What a better day to reflect on the Constitution and to assess what different groups in society have learnt on the precious document than on Constitution Day itself, a year after June 18 was officially declared by government as the day to celebrate our Constitution .
A symposium bringing together intergeneration groups in society was organised by the national celebrations committee in collaboration with the judiciary at the Palais de Justice.
Vice-President Faure, who is also the chairperson of the committee, Chief Justice Mathilda Twomey, the president of the Court of Appeal Justice Francis MacGregor, judges, lawyers, Attorney General Ronny Govinden, secondary school students, university law students, teachers, senior citizens, among other guests attended the intergeneration discussions.
The discussions followed different presentations on the Constitution 23 years after it was adopted as the Constitution of the Third Republic.
The different topics discussed ranged from:
• An account of what has happened since last year when activities were organised for the first Constitution Day in Seychelles;
• An update on the recent school debates on different provisions of the Constitution;
• A survey of statistics of Constitutional Court cases since the Third Republic.
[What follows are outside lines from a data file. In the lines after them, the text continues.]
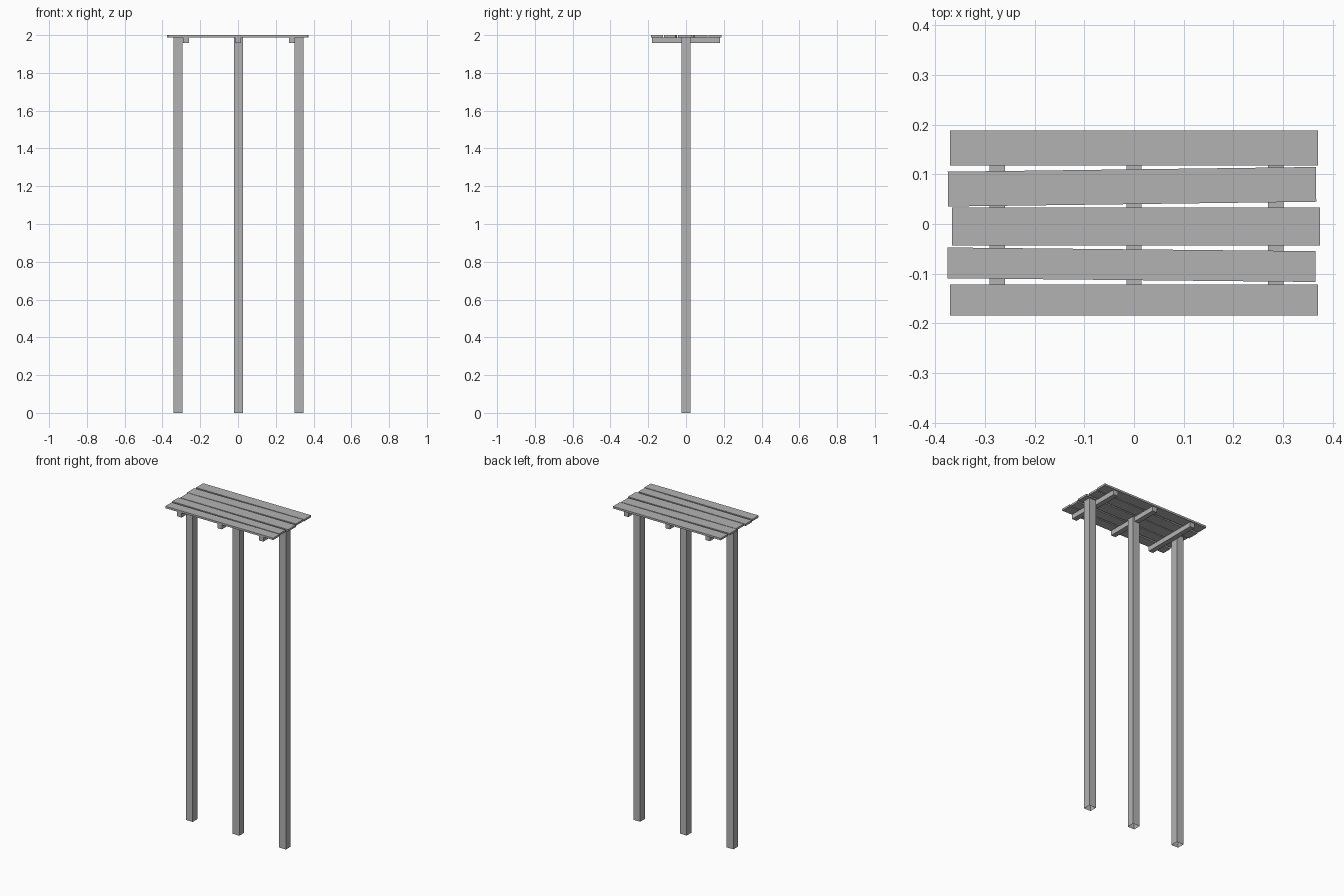
import bpy, bmesh
from mathutils import Matrix, Vector

if "Cube" in bpy.data.objects:
    bpy.data.objects.remove(bpy.data.objects["Cube"], do_unlink=True)

grey = bpy.data.materials.new("plain_grey")
grey.use_nodes = True
colour = (0.45, 0.45, 0.45, 1)
grey.diffuse_color = colour
grey.node_tree.nodes["Principled BSDF"].inputs["Base Color"].default_value = colour


def box(name, centre, size, turn=0, open_bottom=False):
    """Box with real dimensions, turned about z, optionally without a base."""
    bm = bmesh.new()
    bmesh.ops.create_cube(bm, size=1)
    bmesh.ops.scale(bm, vec=Vector(size), verts=bm.verts)
    if open_bottom:
        base = [f for f in bm.faces if f.normal.z < -0.9]
        bmesh.ops.delete(bm, geom=base, context="FACES_ONLY")
    mesh = bpy.data.meshes.new(name)
    bm.to_mesh(mesh)
    bm.free()
    mesh.materials.append(grey)
    obj = bpy.data.objects.new(name, mesh)
    obj.matrix_world = Matrix.Translation(centre) @ Matrix.Rotation(turn, 4, "Z")
    bpy.context.collection.objects.link(obj)
    return obj


SLAT_BASE, TOP = 1.988, 2.0

# Row of three hollow-ended posts
for side, x in (("right", -0.318), ("middle", 0.002), ("left", 0.322)):
    box(f"{side}_post", (x, 0, SLAT_BASE / 2), (0.047, 0.047, SLAT_BASE),
        open_bottom=True)

# Cross beams under the slats
for side, x in (("right", -0.275), ("middle", 0.0), ("left", 0.285)):
    box(f"{side}_cross_beam", (x, 0, 1.973), (0.031, 0.362, 0.03))

# Uneven top slats, front to back: x, y, width, turn
slats = [
    (0, -0.153, 0.062, 0),
    (-0.005, -0.082, 0.062, -0.01),
    (0.004, -0.005, 0.076, 0),
    (-0.004, 0.075, 0.07, 0.013),
    (0, 0.153, 0.07, 0),
]
for i, (x, y, width, turn) in enumerate(slats, 1):
    box(f"top_slat_{i}", (x, y, (SLAT_BASE + TOP) / 2),
        (0.741, width, TOP - SLAT_BASE), turn)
Can that survey be one indicator or measure of evaluating the performance of the Judiciary in constitutional cases in the past 22 years? Can it show the trends, can we learn from it?
• The Mauritian experience of the Constitution since independence.
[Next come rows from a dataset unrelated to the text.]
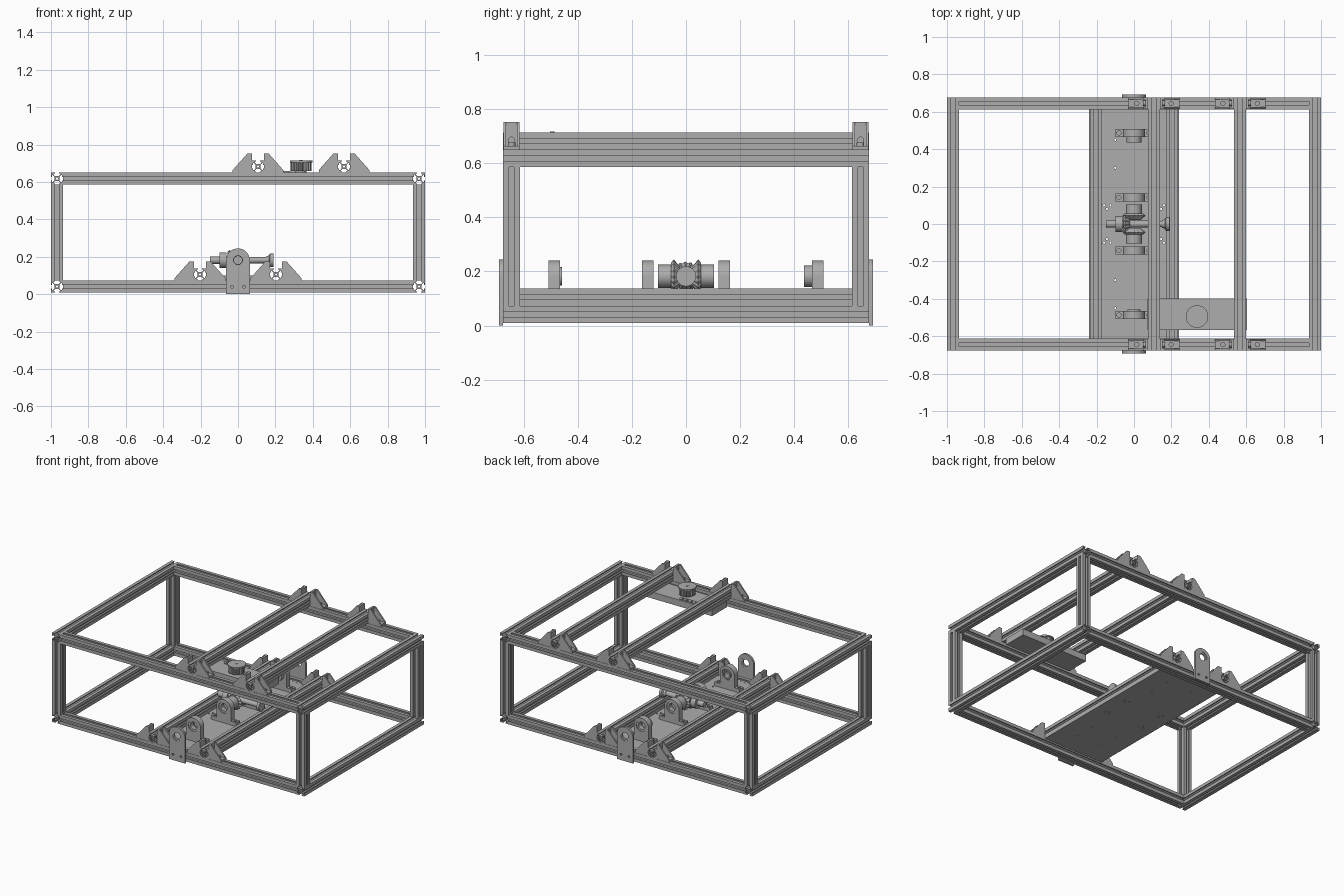
import bpy, bmesh
from math import cos, sin, pi, tau
from mathutils import Vector

cube = bpy.data.objects.get("Cube")
if cube:
    bpy.data.objects.remove(cube, do_unlink=True)

metal = bpy.data.materials.new("grey metal")
metal.use_nodes = True
GREY = (0.42, 0.42, 0.42, 1)
metal.diffuse_color = GREY
metal.node_tree.nodes["Principled BSDF"].inputs["Base Color"].default_value = GREY

# Maps profile coordinates (u, v) and extrusion w to world axes
MAP = {"x": lambda u, v, w: (w, u, v),
       "y": lambda u, v, w: (u, w, v),
       "z": lambda u, v, w: (u, v, w)}


def finish(name, bm, smooth=False):
    bmesh.ops.recalc_face_normals(bm, faces=bm.faces)
    mesh = bpy.data.meshes.new(name)
    bm.to_mesh(mesh)
    bm.free()
    mesh.materials.append(metal)
    ob = bpy.data.objects.new(name, mesh)
    bpy.context.collection.objects.link(ob)
    if smooth:
        bpy.ops.object.select_all(action="DESELECT")
        ob.select_set(True)
        bpy.context.view_layer.objects.active = ob
        bpy.ops.object.shade_smooth_by_angle(angle=0.6)
    return ob


def prism(name, loops, axis, w0, w1, smooth=False):
    """Extrude an outline (first loop) with holes (other loops) along an axis."""
    bm = bmesh.new()
    edges = []
    for loop in loops:
        vs = [bm.verts.new(MAP[axis](u, v, w0)) for u, v in loop]
        edges += [bm.edges.new((a, b)) for a, b in zip(vs, vs[1:] + vs[:1])]
    bmesh.ops.triangle_fill(bm, use_beauty=True, use_dissolve=False, edges=edges)
    ext = bmesh.ops.extrude_face_region(bm, geom=bm.faces[:])
    moved = [g for g in ext["geom"] if isinstance(g, bmesh.types.BMVert)]
    bmesh.ops.translate(bm, verts=moved, vec=Vector(MAP[axis](0, 0, w1 - w0)))
    return finish(name, bm, smooth)


def lathe(name, axis, center, rings, seg=32, teeth=0.0):
    """Turned part from (position, radius) rings; teeth shrinks alternate pairs."""
    bm = bmesh.new()
    rows = []
    for w, r in rings:
        row = []
        for i in range(seg):
            k = r * (1 - teeth * (i // 2 % 2))
            a = tau * i / seg
            row.append(bm.verts.new(Vector(center) + Vector(MAP[axis](k * cos(a), k * sin(a), w))))
        rows.append(row)
    for a, b in zip(rows, rows[1:]):
        for i in range(seg):
            j = (i + 1) % seg
            bm.faces.new((a[i], a[j], b[j], b[i]))
    bm.faces.new(rows[0])
    bm.faces.new(rows[-1])
    return finish(name, bm, teeth == 0)


def rect(u0, u1, v0, v1):
    return [(u0, v0), (u1, v0), (u1, v1), (u0, v1)]


def circle(u, v, r, n=20):
    return [(u + r * cos(tau * i / n), v + r * sin(tau * i / n)) for i in range(n)]


def box(name, x0, x1, y0, y1, z0, z1):
    return prism(name, [rect(x0, x1, y0, y1)], "z", z0, z1)


def arch(half, z0, zc, n=16):
    """Upright plate outline with a half-round top."""
    return [(-half, z0), (half, z0)] + [
        (half * cos(pi * i / n), zc + half * sin(pi * i / n)) for i in range(n + 1)]


# Slotted square extrusion
B = 0.0322
SIDE = [(1, 1), (.3, 1), (.3, .82), (.58, .82), (.58, .68), (.3, .4)]
SIDE += [(-u, v) for u, v in reversed(SIDE[1:])]


def beam(name, axis, u, v, w0, w1):
    outline = []
    for q in range(4):
        c, s = (1, 0, -1, 0)[q], (0, 1, 0, -1)[q]
        outline += [(u + B * (c * a - s * b), v + B * (s * a + c * b)) for a, b in SIDE]
    prism(name, [outline, circle(u, v, B * .2, 12)], axis, w0, w1)


# Outer frame
X, Y, LOW, HIGH = 0.968, 0.645, 0.041, 0.618
for z, level in ((LOW, "lower"), (HIGH, "upper")):
    for s in (-1, 1):
        beam(level + "_side_rail", "y", s * X, z, -Y - B, Y + B)
        beam(level + "_long_rail", "x", s * Y, z, -X + B, X - B)
for sx in (-1, 1):
    for sy in (-1, 1):
        beam("corner_post", "z", sx * X, sy * Y, LOW + B, HIGH - B)


# Corner bracket: two gusset walls, base, upright and bolt heads
def bracket(x, y, z, d):
    H = 0.103
    gusset = [(0, 0), (H, 0), (H, .014), (.024, H), (0, H)]
    for y0 in (-.03, .02):
        prism("bracket_gusset", [[(x + d * u, z + v) for u, v in gusset]], "y", y + y0, y + y0 + .01)
    prism("bracket_base", [rect(x, x + d * H, z, z + .014)], "y", y - .02, y + .02)
    prism("bracket_upright", [rect(x, x + d * .014, z, z + H)], "y", y - .02, y + .02)
    lathe("bracket_bolt", "z", (x + d * .06, y, z + .014), [(0, .014), (.012, .014)], 12)
    lathe("bracket_bolt", "x", (x + d * .014, y, z + .035), [(0, .014), (d * .012, .014)], 12)


# Cross beams with brackets at both ends
for level, xs, z in (("lower", (-.203, .203), LOW + B), ("upper", (.107, .567), HIGH + B)):
    for x in xs:
        beam(level + "_cross_beam", "y", x, z + B, -Y - B, Y + B)
        for y in (-Y, Y):
            for d in (-1, 1):
                bracket(x + d * B, y, z, d)

# Base plate with small screw holes
holes = [circle(sx * hx, sy * hy, .006, 8) for sx in (-1, 1) for sy in (-1, 1)
         for hx, hy in ((.16, .1), (.125, .1), (.145, .08), (.1, .3), (.1, .45))]
prism("base_plate", [rect(-.24, .24, -.612, .612)] + holes, "z", .06, .073)

# Axle line: end plates, pillow blocks and bearings
AX = 0.182
for s in (-1, 1):
    prism("end_plate", [arch(.063, 0, AX), circle(0, AX, .036), circle(-.032, .04, .008, 10),
                        circle(.032, .04, .008, 10)], "y", s * .677, s * .692, True)
    prism("end_bearing", [circle(0, AX, .036), circle(0, AX, .024)], "y", s * .679, s * .69, True)
    for y in (.142, .487):
        w0, w1 = s * (y - .021), s * (y + .021)
        foot = [rect(-.1, .1, s * y - .021, s * y + .021)]
        foot += [circle(h, s * y, .011, 12) for h in (-.08, .08)]
        prism("pillow_foot", foot, "z", .073, .1)
        prism("pillow_block", [arch(.058, .1, AX), circle(0, AX, .04)], "y", w0, w1, True)
        prism("pillow_bearing", [circle(0, AX, .04), circle(0, AX, .026)], "y",
              s * (y - .016), s * (y + .016), True)
for y0, y1, r in ((.437, .466, .04), (-.466, -.458, .034)):
    prism("bearing_collar", [circle(0, AX, r), circle(0, AX, .024)], "y", y0, y1, True)

# Bevel gear set
for s in (-1, 1):
    lathe("side_gear", "y", (0, 0, AX), [(s * .022, .036), (s * .045, .062), (s * .056, .05)], 64, .08)
    prism("side_gear_hub", [circle(0, AX, .043, 32), circle(0, AX, .022)], "y", s * .054, s * .104, True)
lathe("pinion_gear", "x", (0, 0, AX), [(-.022, .036), (-.045, .054), (-.056, .046)], 64, .08)
lathe("pinion_shaft", "x", (0, 0, AX), [(-.15, .02), (-.1, .02), (-.1, .042), (-.062, .042),
                                       (-.062, .02), (.16, .016)])
lathe("shaft_end_cap", "x", (0, 0, AX), [(.15, .02), (.165, .026), (.172, .037), (.19, .037)])

# Drive plate below the upper cross beams
PZ = HIGH + B
box("drive_plate", .072, .605, -.567, -.397, PZ - .045, PZ + .001)
slot = [(.2 + .016 * cos(pi / 2 + pi * i / 8), -.416 + .016 * sin(pi / 2 + pi * i / 8)) for i in range(9)]
slot += [(.522 - u, -.832 - v) for u, v in slot]
prism("slot_strip", [slot] + [circle(x, -.416, .009, 12) for x in (.21, .245, .28, .312)],
      "z", PZ, PZ + .008)

# Toothed pulley
PC = (.337, -.495, PZ)
lathe("pulley_hub", "z", PC, [(0, .03), (.015, .03)])
lathe("pulley_drum", "z", PC, [(.008, .055), (.055, .055)], 64, .1)
lathe("pulley_rim", "z", PC, [(.055, .06), (.064, .06)], 40)
lathe("pulley_shaft", "z", PC, [(.06, .008), (.067, .008)], 12)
Initiated by Justice MacGregor, the seminar was aimed at promoting reflection on the significance of the Constitution.
Lawyer Bernard Georges said this year’s symposium followed the success of the first one organised last year.
“The aim is to bring people closer to their Constitution, to educate them and to ensure they get deeper into it each year,” Mr George said.
A secondary student considering to study law welcomed such forums but she said similar discussions as well as media programmes should be organised during the year around different provisions of the Constitution which many ordinary citizens are not aware of.
“The schools are doing their part, the Judiciary adds its contribution but I feel more should be done at district level where the masses are,” she said.
There were numerous questions and clarifications from the floor no doubt a sign that the event is indeed becoming popular each year.
Following the symposium, discussions continued in a less formal manner around the same topic during a reception and exhibition in the lobby of Palais de Justice where seasoned members of the judiciary mingled and shared their experience with guests.
Source : Seychelles NATION